A more orderly approach would be to reduce BOP and inflationary pressure with reduction in aggregate demand based on a combination of exchange rate, fiscal and monetary policy corrections. Reduction in aggregate demand will also reduce GDP growth in the short term, which is inevitable irrespective of the choice of instruments. But demand management through the use of proper policy instruments will be more efficient and help lower the transition costs. Importantly, it will help an orderly transition to the long-term growth path without jeopardising this path.
In this orderly transition to the restoration of macroeconomic stability, the exchange rate should be unified at a single market-determined rate for exports, remittances and imports. This policy will also lower the fiscal pressure by enabling the government to withdraw all export and remittance subsidies.
The most direct and sustainable way to lower inflation is to raise the interest rates. The government should immediately remove the "6/9" interest cap and instead use its normal monetary policy instruments to guide the interest rate.
The reduction in demand through interest rate hikes is the most commonly used policy instrument globally to lower inflation and the Bangladesh Bank should educate the political powers that this is necessary to reduce inflation at this time.
It is true that the increase in interest rates will hurt growth in the short term but so will import and price controls. The adjustment through interest rate will be more orderly because it will allow consumers and investors to only finance the most efficient and high-return projects. It is also sustainable while inflation control through subsidies and price controls is unsustainable.
Additionally, demand adjustment through interest rate hike will lower the pressure on import demand and stabilise the exchange rate.
A missing link in this scenario is the use of fiscal policy. In the short run where revenue mobilisation options are limited, the best use of fiscal policy would be to lower subsidies to sustainable limits and increase spending on social protection to protect the incomes of the poor and the vulnerable population who are hurting badly from the surge in food price inflation.

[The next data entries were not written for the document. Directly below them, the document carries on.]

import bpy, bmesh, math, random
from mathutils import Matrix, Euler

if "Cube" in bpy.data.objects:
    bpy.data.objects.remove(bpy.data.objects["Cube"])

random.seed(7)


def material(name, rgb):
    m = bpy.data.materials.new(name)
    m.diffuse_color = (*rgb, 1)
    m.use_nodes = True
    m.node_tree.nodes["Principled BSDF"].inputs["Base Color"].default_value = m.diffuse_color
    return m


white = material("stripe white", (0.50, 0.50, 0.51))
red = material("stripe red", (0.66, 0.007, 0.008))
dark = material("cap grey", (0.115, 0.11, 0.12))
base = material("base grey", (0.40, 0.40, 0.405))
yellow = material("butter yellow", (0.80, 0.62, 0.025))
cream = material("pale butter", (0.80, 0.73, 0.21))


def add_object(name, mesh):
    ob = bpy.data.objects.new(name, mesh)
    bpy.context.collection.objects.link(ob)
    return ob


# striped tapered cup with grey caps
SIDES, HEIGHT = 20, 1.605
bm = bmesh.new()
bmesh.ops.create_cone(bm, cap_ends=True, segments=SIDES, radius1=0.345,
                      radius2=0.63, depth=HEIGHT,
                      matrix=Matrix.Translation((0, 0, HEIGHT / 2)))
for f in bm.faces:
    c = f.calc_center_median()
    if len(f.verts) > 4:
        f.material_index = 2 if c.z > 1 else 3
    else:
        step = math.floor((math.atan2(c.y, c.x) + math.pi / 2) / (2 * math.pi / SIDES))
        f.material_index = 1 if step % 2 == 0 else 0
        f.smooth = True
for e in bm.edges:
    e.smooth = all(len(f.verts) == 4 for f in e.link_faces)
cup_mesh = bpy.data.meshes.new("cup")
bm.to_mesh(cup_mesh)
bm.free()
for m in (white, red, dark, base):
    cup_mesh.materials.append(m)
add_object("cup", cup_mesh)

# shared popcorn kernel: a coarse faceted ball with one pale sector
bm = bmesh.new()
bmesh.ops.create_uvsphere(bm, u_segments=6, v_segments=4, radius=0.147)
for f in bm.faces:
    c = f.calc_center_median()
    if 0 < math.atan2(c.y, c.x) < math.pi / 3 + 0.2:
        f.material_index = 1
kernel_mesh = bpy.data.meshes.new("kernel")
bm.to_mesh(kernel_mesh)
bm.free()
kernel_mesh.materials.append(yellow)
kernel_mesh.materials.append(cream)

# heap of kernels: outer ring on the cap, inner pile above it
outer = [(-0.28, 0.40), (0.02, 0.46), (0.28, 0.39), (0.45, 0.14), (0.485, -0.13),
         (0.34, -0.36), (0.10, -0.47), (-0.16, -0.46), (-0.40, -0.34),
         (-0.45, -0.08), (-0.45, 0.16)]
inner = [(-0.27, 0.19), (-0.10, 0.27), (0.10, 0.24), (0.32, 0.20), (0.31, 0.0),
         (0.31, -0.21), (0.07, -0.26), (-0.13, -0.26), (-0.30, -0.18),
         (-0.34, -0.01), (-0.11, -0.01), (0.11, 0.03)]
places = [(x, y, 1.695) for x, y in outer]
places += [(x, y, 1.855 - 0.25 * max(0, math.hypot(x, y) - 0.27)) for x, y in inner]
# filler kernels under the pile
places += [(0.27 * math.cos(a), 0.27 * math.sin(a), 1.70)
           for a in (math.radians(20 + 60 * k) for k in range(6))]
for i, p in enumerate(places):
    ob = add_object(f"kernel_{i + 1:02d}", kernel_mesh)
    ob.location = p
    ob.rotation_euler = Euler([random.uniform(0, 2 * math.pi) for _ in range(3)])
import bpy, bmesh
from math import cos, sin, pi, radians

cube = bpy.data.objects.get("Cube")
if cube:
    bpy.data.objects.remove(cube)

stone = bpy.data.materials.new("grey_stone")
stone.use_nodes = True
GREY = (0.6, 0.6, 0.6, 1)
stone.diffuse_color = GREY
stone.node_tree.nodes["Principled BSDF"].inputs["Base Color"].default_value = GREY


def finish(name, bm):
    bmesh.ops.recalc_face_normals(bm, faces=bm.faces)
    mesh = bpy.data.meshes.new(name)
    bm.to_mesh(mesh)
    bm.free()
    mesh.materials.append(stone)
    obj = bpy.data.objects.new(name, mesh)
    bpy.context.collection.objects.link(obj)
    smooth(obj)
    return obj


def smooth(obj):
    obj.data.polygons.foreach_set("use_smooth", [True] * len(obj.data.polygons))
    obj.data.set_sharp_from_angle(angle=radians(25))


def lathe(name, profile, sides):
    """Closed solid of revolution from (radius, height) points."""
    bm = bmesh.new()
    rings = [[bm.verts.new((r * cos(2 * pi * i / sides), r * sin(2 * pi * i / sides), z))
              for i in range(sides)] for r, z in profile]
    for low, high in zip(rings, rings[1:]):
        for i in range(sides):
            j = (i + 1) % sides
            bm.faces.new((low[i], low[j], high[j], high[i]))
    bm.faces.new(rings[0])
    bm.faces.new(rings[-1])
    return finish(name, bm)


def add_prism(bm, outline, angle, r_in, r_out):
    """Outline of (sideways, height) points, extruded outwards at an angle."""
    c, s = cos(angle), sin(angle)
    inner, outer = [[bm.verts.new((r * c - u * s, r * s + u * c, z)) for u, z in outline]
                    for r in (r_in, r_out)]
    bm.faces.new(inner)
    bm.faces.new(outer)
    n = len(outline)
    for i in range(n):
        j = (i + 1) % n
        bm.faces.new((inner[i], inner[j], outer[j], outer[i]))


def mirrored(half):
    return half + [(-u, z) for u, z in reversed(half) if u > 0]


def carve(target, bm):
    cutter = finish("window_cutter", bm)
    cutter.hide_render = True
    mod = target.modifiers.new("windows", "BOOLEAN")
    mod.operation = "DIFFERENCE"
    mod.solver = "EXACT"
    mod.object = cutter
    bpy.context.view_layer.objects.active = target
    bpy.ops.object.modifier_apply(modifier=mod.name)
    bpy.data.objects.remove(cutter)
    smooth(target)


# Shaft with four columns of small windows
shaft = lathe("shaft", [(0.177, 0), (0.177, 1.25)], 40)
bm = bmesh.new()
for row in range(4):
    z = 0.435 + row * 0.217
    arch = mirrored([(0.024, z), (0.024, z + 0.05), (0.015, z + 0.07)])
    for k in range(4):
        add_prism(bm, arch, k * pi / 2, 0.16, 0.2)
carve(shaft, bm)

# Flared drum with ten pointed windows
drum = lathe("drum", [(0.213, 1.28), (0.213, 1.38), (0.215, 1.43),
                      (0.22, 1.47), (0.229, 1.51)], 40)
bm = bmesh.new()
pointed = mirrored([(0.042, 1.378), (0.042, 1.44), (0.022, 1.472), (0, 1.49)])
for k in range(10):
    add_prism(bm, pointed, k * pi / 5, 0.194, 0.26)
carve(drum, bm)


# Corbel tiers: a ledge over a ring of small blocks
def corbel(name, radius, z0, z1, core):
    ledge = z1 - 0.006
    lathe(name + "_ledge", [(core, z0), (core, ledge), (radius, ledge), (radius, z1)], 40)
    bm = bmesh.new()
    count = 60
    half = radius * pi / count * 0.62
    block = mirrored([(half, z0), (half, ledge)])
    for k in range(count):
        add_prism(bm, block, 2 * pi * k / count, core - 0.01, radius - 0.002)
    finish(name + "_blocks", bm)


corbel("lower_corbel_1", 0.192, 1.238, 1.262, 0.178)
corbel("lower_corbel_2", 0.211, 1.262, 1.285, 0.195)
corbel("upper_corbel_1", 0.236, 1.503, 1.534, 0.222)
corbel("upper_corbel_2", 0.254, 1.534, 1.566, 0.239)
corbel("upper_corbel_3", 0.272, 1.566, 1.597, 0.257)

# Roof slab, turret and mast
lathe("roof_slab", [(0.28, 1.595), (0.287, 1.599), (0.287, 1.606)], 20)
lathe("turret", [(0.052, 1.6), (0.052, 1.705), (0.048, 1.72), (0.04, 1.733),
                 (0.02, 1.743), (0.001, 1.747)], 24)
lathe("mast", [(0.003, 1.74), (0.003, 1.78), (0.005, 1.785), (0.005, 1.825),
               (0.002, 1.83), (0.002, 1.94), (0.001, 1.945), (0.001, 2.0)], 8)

Starting with the next year's budget the government must tackle the tax policy debacle by making some bold and far-reaching tax reforms. This could be complemented with the much-needed reforms of the state-owned enterprises.
Sadiq Ahmed is vice-chairman of the Policy Research Institute.